Van Brakel explains that working mothers often don’t have the flexibility to devote as much time as they would like to family relationships, and often must miss out on daily routines such as bath time or dinner with the kids. “It’s well documented that mothers in the retail space are particularly well-known for having to make these personal sacrifices on an even greater scale. Not only do they avail themselves to the needs of their children and their families, but they also avail themselves to the needs of their customers, whether in-person or via a call centre, which often entails long working hours and overtime.”
With all of that being said, she says that studies show that juggling wider family responsibilities provides an ideal training ground for developing skills that are highly advantageous in various industries, especially for those working in the retail sector.
There is plenty of evidence that points to the benefits of employing working women and those that play a bigger role in their families and communities.
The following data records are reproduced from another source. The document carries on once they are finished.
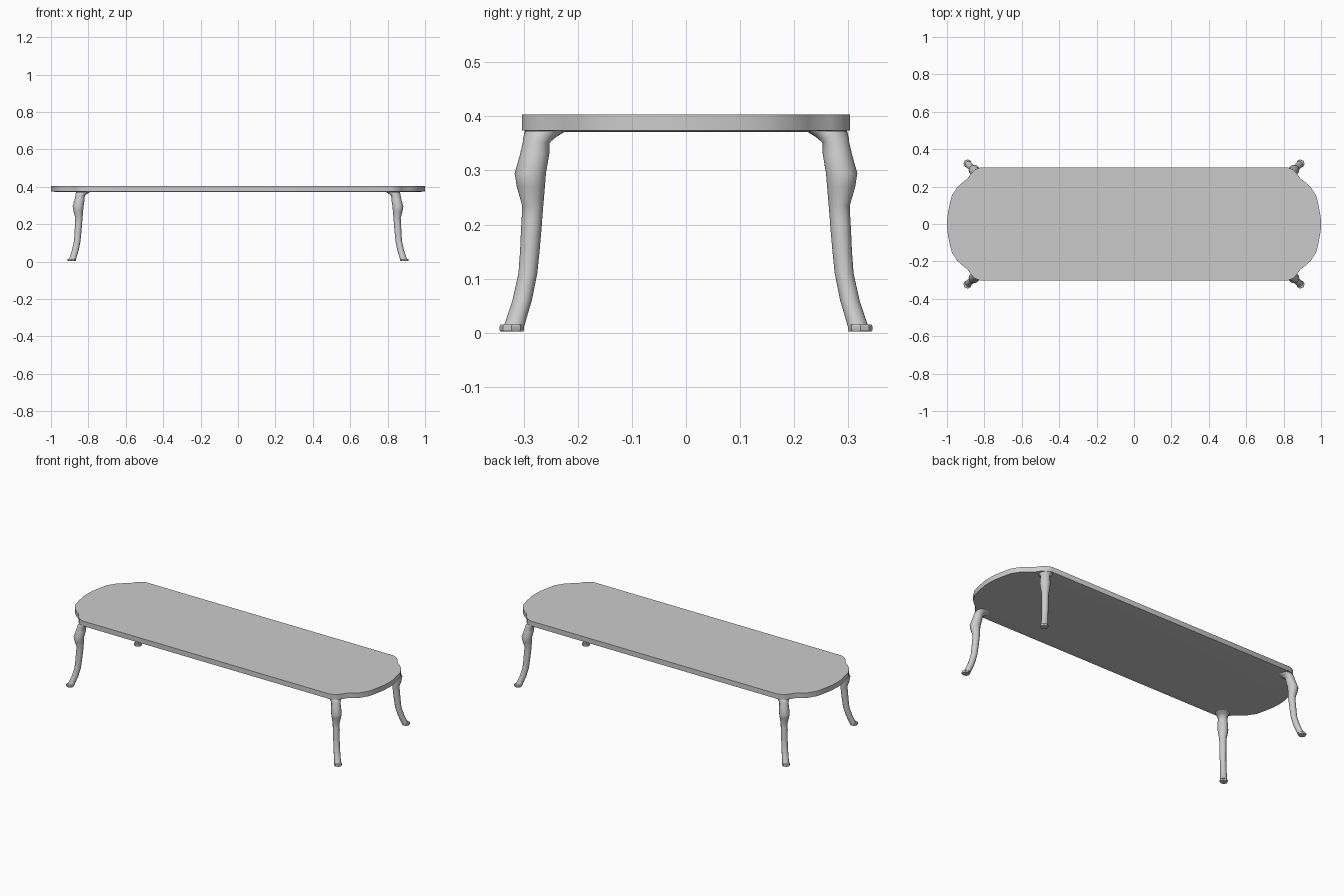
import bpy, bmesh, math

if "Cube" in bpy.data.objects:
    bpy.data.objects.remove(bpy.data.objects["Cube"])


def make_object(name, bm, angle):
    bmesh.ops.recalc_face_normals(bm, faces=bm.faces)
    mesh = bpy.data.meshes.new(name)
    bm.to_mesh(mesh)
    bm.free()
    ob = bpy.data.objects.new(name, mesh)
    bpy.context.collection.objects.link(ob)
    bpy.ops.object.select_all(action='DESELECT')
    ob.select_set(True)
    bpy.context.view_layer.objects.active = ob
    bpy.ops.object.shade_smooth_by_angle(angle=math.radians(angle))
    return ob


def loft(bm, rings):
    loops = [[bm.verts.new(p) for p in ring] for ring in rings]
    n = len(loops[0])
    for a, b in zip(loops, loops[1:]):
        for i in range(n):
            j = (i + 1) % n
            bm.faces.new((a[i], a[j], b[j], b[i]))
    bm.faces.new(loops[0][::-1])
    bm.faces.new(loops[-1])


# Tabletop: one quarter of the outline, mirrored around
corner = [(0.998, 0.04), (0.987, 0.10), (0.975, 0.15), (0.945, 0.197), (0.91, 0.228),
          (0.89, 0.242), (0.873, 0.267), (0.855, 0.287), (0.835, 0.297), (0.82, 0.303)]
right = [(x, -y) for x, y in corner[::-1]] + [(1.0, 0.0)] + corner
outline = right + [(-x, -y) for x, y in right]
bm = bmesh.new()
loft(bm, [[(x * s, y * s, z) for x, y in outline]
          for s, z in ((0.9, 0.371), (1.0, 0.374), (1.0, 0.404))])
make_object("tabletop", bm, 30)

# Cabriole legs: (height, inner y, outer y), swung along the diagonal
LEG = [(0.012, 0.299, 0.337), (0.03, 0.294, 0.331), (0.06, 0.285, 0.321),
       (0.11, 0.275, 0.310), (0.15, 0.271, 0.307), (0.195, 0.267, 0.305),
       (0.21, 0.266, 0.304), (0.235, 0.264, 0.303), (0.27, 0.261, 0.313),
       (0.295, 0.259, 0.317), (0.33, 0.253, 0.307), (0.352, 0.252, 0.302),
       (0.362, 0.24, 0.301), (0.373, 0.222, 0.298)]
FOOT = [(0.002, 0.301, 0.343), (0.005, 0.300, 0.345), (0.012, 0.300, 0.345),
        (0.015, 0.302, 0.343)]


def leg_rings(profile, sx, sy, sides):
    rings = []
    for z, inner, outer in profile:
        c, r = (inner + outer) / 2, (outer - inner) / 2
        rings.append([(sx * (c + 0.567 + r * math.cos(a)), sy * (c + r * math.sin(a)), z)
                      for a in (2 * math.pi * i / sides for i in range(sides))])
    return rings


for sx, side in ((-1, "left"), (1, "right")):
    for sy, end in ((-1, "front"), (1, "back")):
        bm = bmesh.new()
        loft(bm, leg_rings(LEG, sx, sy, 12))
        make_object(f"{end}_{side}_leg", bm, 50)
        bm = bmesh.new()
        loft(bm, leg_rings(FOOT, sx, sy, 8))
        make_object(f"{end}_{side}_foot", bm, 30)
For example, they tend to have well-honed emotional intelligence which they bring into the workplace.
“Matriarchs have an acute sense of empathy and compassion for their fellow workers due to their hands-on experience when it comes to catering for their family’s emotional and development needs, while balancing their own personal and professional responsibilities at the same time,” explains van Brakel.
“They are therefore well-equipped to handle challenging situations in the workplace, both with colleagues and customers. And as a result of juggling the demands of work and home, mothers are by nature uniquely skilled at multitasking and time management, both of which are highly sought-after skills in the retail environment.”
Van Brakel concludes by saying that South Africa should acknowledge and celebrate the working mother, who isn’t able to be at every school event because she is busy looking after consumers’ needs or because she simply wasn’t able to work from home during the pandemic due to in-office responsibilities.
“Here’s to the women who fight traffic every day to drop the kids at school by 6am, then head to work for her an eight-hour workday, before heading back home to fulfil family duties again. They really are the real superheroes.”